EXERCISE REQUIREMENTS - An exact restatement is required. Cover only the lines of the records from the first through the line with "grey.diffuse_color = colour", and skip pictures.

(Collected data)

------------------------------

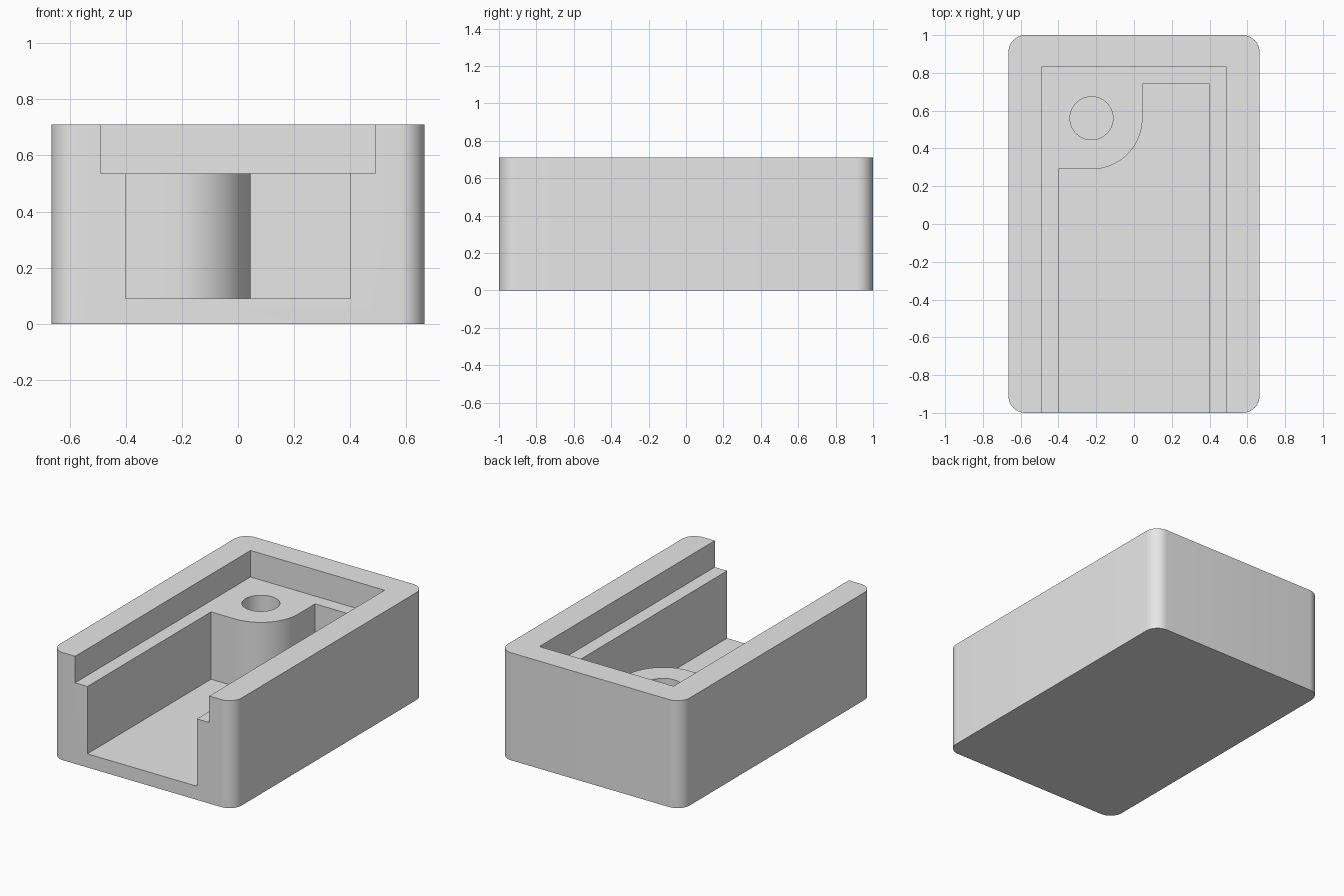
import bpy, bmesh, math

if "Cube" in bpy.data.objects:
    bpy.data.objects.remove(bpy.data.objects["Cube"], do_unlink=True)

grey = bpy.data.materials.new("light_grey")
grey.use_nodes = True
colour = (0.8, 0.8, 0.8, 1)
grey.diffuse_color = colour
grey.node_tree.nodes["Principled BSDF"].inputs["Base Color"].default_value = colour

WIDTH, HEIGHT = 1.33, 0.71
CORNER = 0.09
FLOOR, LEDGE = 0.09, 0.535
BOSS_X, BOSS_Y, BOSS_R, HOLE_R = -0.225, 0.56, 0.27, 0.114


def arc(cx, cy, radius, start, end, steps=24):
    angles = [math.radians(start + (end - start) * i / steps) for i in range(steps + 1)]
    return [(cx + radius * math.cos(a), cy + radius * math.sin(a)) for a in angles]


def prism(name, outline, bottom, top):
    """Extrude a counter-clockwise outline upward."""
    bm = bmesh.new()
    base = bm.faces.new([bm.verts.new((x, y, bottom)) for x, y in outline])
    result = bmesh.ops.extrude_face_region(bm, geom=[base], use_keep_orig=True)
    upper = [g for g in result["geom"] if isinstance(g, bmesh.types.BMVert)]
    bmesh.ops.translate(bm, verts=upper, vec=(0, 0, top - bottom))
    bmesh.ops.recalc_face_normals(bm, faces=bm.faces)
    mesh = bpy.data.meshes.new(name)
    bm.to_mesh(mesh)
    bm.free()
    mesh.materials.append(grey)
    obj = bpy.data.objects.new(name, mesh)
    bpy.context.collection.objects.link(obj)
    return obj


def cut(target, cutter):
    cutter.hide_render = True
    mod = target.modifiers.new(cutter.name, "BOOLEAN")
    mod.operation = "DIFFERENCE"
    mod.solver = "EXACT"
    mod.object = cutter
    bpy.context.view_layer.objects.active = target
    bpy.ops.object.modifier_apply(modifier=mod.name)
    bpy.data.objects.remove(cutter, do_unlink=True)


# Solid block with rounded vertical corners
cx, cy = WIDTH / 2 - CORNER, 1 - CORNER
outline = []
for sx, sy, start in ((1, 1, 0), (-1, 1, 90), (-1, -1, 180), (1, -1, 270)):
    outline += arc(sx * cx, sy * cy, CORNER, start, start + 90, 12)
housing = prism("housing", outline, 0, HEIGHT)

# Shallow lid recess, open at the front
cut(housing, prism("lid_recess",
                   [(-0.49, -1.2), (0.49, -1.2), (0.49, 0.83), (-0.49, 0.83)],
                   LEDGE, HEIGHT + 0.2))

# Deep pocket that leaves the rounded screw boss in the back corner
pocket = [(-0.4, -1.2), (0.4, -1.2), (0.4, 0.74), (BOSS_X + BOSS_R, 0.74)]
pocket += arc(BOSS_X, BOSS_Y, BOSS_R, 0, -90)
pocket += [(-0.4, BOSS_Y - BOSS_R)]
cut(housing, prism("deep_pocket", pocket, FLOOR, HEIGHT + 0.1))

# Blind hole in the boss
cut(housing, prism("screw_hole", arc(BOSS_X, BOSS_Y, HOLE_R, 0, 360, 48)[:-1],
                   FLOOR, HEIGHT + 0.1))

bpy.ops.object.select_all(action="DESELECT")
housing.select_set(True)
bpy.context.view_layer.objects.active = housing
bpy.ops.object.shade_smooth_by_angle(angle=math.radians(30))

------------------------------

REPLY -
import bpy, bmesh, math

if "Cube" in bpy.data.objects:
    bpy.data.objects.remove(bpy.data.objects["Cube"], do_unlink=True)

grey = bpy.data.materials.new("light_grey")
grey.use_nodes = True
colour = (0.8, 0.8, 0.8, 1)
grey.diffuse_color = colour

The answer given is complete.